┌─ Data provided

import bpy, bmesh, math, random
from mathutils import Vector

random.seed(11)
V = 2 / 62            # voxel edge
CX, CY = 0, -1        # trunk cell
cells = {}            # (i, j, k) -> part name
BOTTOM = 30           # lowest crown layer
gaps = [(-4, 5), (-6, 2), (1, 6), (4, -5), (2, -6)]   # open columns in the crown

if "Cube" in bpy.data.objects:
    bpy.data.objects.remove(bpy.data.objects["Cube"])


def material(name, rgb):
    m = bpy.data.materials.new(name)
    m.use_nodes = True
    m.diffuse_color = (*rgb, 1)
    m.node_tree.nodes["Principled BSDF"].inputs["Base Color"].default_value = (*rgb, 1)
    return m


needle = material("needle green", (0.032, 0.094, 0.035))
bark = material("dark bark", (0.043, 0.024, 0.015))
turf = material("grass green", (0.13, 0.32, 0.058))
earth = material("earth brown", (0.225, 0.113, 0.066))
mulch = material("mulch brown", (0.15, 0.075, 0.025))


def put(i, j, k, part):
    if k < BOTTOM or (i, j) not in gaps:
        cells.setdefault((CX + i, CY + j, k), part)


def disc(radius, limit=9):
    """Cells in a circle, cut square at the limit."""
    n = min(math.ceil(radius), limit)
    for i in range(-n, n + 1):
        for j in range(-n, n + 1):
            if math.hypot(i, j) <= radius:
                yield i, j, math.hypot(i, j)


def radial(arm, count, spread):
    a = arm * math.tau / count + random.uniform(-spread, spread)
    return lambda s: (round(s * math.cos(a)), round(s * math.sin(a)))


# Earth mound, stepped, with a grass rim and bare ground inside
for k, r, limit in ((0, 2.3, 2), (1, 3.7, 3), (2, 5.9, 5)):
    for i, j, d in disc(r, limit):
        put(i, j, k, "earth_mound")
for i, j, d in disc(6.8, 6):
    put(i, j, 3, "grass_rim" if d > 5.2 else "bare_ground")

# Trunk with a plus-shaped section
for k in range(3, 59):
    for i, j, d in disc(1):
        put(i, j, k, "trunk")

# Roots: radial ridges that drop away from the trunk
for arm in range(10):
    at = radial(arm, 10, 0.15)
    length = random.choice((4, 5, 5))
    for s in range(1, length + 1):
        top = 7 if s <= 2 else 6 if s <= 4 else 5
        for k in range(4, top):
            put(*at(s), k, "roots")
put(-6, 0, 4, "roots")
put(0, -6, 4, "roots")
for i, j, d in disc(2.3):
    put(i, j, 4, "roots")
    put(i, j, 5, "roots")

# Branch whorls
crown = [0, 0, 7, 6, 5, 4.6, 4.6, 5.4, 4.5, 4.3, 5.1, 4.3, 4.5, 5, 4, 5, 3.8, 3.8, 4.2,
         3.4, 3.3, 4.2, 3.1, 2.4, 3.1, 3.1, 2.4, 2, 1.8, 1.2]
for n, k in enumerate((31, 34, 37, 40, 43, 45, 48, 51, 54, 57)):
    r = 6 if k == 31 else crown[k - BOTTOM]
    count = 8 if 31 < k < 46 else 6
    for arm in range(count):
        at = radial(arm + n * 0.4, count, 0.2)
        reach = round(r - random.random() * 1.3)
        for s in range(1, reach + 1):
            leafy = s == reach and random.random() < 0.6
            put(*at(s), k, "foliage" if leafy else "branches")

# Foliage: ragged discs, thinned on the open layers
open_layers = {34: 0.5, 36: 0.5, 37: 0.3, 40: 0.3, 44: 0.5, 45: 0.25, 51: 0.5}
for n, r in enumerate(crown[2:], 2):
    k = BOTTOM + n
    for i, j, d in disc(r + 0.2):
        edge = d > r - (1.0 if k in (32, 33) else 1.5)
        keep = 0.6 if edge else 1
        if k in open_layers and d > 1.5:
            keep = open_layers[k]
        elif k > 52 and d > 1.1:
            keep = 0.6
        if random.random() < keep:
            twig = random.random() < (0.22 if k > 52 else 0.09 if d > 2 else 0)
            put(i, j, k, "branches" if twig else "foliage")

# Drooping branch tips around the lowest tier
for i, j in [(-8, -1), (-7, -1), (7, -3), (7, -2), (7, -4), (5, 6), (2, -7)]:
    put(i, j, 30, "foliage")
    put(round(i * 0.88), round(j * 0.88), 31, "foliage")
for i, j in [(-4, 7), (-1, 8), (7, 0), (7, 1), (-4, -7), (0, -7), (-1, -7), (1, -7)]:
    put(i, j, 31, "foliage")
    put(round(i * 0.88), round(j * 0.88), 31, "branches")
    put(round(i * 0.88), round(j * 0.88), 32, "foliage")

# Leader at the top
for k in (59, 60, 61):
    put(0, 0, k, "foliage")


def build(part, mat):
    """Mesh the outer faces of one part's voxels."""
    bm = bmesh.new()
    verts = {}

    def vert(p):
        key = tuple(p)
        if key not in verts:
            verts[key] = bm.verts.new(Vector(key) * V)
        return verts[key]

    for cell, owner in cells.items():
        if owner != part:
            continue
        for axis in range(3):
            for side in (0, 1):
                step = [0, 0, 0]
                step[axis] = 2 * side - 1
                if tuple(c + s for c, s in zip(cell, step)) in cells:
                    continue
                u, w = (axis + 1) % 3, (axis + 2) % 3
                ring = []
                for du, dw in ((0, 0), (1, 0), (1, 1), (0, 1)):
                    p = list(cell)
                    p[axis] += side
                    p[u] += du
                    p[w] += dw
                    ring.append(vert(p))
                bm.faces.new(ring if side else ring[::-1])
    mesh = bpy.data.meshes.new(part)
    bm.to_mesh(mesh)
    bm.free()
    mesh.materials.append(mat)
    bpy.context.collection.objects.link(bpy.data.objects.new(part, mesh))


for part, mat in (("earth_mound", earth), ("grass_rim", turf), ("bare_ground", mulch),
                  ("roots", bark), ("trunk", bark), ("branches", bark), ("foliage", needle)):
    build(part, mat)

└─

Whenever the string "count" turns up in a line above, copy that line out.

Written solution:
def radial(arm, count, spread):
    a = arm * math.tau / count + random.uniform(-spread, spread)
    count = 8 if 31 < k < 46 else 6
    for arm in range(count):
        at = radial(arm + n * 0.4, count, 0.2)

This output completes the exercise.